§ TO DO
Reproduce, character for character, the entries from their opening line through the line with "(x0 + r, y0".

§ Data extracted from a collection
Segment Open

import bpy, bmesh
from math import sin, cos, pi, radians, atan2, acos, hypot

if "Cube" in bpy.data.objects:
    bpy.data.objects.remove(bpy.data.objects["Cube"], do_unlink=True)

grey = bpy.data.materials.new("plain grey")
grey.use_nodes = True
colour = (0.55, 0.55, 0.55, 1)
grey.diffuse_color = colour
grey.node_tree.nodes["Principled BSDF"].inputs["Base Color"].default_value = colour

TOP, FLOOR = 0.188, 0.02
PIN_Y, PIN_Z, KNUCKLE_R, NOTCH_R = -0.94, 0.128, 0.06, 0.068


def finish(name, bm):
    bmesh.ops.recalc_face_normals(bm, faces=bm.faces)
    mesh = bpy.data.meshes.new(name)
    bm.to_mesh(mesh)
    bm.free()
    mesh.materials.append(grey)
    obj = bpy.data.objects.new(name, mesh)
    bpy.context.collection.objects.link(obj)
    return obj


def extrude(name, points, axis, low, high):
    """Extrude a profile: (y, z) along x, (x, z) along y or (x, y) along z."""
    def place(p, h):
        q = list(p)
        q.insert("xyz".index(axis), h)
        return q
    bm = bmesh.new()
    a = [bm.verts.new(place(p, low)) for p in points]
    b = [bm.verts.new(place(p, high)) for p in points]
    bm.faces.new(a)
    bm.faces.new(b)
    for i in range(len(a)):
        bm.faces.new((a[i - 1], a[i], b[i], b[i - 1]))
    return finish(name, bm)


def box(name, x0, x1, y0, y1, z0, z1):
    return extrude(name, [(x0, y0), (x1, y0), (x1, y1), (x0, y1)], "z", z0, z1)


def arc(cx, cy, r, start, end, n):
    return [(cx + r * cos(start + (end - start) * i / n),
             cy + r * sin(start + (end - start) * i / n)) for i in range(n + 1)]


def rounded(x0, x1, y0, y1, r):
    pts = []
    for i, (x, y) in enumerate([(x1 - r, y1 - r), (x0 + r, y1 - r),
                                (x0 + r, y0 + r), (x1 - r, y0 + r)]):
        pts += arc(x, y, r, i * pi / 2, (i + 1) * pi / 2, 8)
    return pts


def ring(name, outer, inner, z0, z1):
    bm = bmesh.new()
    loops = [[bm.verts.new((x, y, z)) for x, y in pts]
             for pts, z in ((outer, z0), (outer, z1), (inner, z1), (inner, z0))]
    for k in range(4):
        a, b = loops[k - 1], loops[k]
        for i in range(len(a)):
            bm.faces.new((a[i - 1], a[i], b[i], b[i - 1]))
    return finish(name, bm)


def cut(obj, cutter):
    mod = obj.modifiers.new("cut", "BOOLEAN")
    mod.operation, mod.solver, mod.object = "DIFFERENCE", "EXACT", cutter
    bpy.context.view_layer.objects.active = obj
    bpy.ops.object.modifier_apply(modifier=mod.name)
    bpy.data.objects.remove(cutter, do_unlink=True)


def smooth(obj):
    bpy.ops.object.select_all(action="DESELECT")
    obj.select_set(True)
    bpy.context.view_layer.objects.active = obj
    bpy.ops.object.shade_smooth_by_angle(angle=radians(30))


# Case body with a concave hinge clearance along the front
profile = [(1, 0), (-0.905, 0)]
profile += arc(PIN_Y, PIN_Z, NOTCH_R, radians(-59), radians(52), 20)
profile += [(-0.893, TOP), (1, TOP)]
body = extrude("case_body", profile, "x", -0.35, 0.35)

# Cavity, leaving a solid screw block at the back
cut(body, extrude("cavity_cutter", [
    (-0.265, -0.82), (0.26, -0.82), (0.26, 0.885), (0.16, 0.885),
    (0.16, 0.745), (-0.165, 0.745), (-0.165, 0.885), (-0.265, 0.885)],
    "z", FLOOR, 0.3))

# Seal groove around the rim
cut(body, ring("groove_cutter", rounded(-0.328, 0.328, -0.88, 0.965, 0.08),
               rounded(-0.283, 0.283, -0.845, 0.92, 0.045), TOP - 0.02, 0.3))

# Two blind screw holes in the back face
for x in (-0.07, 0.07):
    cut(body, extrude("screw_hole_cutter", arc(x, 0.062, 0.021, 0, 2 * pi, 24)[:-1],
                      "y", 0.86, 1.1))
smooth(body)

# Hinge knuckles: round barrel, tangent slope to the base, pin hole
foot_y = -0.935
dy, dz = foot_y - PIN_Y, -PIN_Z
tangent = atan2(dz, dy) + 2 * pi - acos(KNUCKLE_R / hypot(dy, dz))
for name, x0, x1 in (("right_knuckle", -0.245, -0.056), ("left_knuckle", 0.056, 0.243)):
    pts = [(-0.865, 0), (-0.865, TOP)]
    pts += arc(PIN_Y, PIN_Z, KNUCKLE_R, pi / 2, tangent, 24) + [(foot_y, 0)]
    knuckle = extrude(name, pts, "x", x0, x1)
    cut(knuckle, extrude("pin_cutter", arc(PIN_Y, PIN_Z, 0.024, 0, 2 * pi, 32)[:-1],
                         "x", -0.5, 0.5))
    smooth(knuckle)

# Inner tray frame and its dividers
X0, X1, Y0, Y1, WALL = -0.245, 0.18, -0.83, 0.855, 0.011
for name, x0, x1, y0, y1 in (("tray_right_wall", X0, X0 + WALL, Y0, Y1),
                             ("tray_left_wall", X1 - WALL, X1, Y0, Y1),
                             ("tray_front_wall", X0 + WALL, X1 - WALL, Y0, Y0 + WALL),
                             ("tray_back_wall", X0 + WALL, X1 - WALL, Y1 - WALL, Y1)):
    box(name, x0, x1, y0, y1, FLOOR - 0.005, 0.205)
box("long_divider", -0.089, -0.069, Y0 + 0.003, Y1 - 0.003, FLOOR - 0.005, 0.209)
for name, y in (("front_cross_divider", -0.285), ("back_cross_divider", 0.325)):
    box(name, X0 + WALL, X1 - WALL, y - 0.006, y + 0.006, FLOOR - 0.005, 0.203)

Segment Closed

§ OUTPUT FOR THIS TASK
import bpy, bmesh
from math import sin, cos, pi, radians, atan2, acos, hypot

if "Cube" in bpy.data.objects:
    bpy.data.objects.remove(bpy.data.objects["Cube"], do_unlink=True)

grey = bpy.data.materials.new("plain grey")
grey.use_nodes = True
colour = (0.55, 0.55, 0.55, 1)
grey.diffuse_color = colour
grey.node_tree.nodes["Principled BSDF"].inputs["Base Color"].default_value = colour

TOP, FLOOR = 0.188, 0.02
PIN_Y, PIN_Z, KNUCKLE_R, NOTCH_R = -0.94, 0.128, 0.06, 0.068


def finish(name, bm):
    bmesh.ops.recalc_face_normals(bm, faces=bm.faces)
    mesh = bpy.data.meshes.new(name)
    bm.to_mesh(mesh)
    bm.free()
    mesh.materials.append(grey)
    obj = bpy.data.objects.new(name, mesh)
    bpy.context.collection.objects.link(obj)
    return obj


def extrude(name, points, axis, low, high):
    """Extrude a profile: (y, z) along x, (x, z) along y or (x, y) along z."""
    def place(p, h):
        q = list(p)
        q.insert("xyz".index(axis), h)
        return q
    bm = bmesh.new()
    a = [bm.verts.new(place(p, low)) for p in points]
    b = [bm.verts.new(place(p, high)) for p in points]
    bm.faces.new(a)
    bm.faces.new(b)
    for i in range(len(a)):
        bm.faces.new((a[i - 1], a[i], b[i], b[i - 1]))
    return finish(name, bm)


def box(name, x0, x1, y0, y1, z0, z1):
    return extrude(name, [(x0, y0), (x1, y0), (x1, y1), (x0, y1)], "z", z0, z1)


def arc(cx, cy, r, start, end, n):
    return [(cx + r * cos(start + (end - start) * i / n),
             cy + r * sin(start + (end - start) * i / n)) for i in range(n + 1)]


def rounded(x0, x1, y0, y1, r):
    pts = []
    for i, (x, y) in enumerate([(x1 - r, y1 - r), (x0 + r, y1 - r),
                                (x0 + r, y0 + r), (x1 - r, y0 + r)]):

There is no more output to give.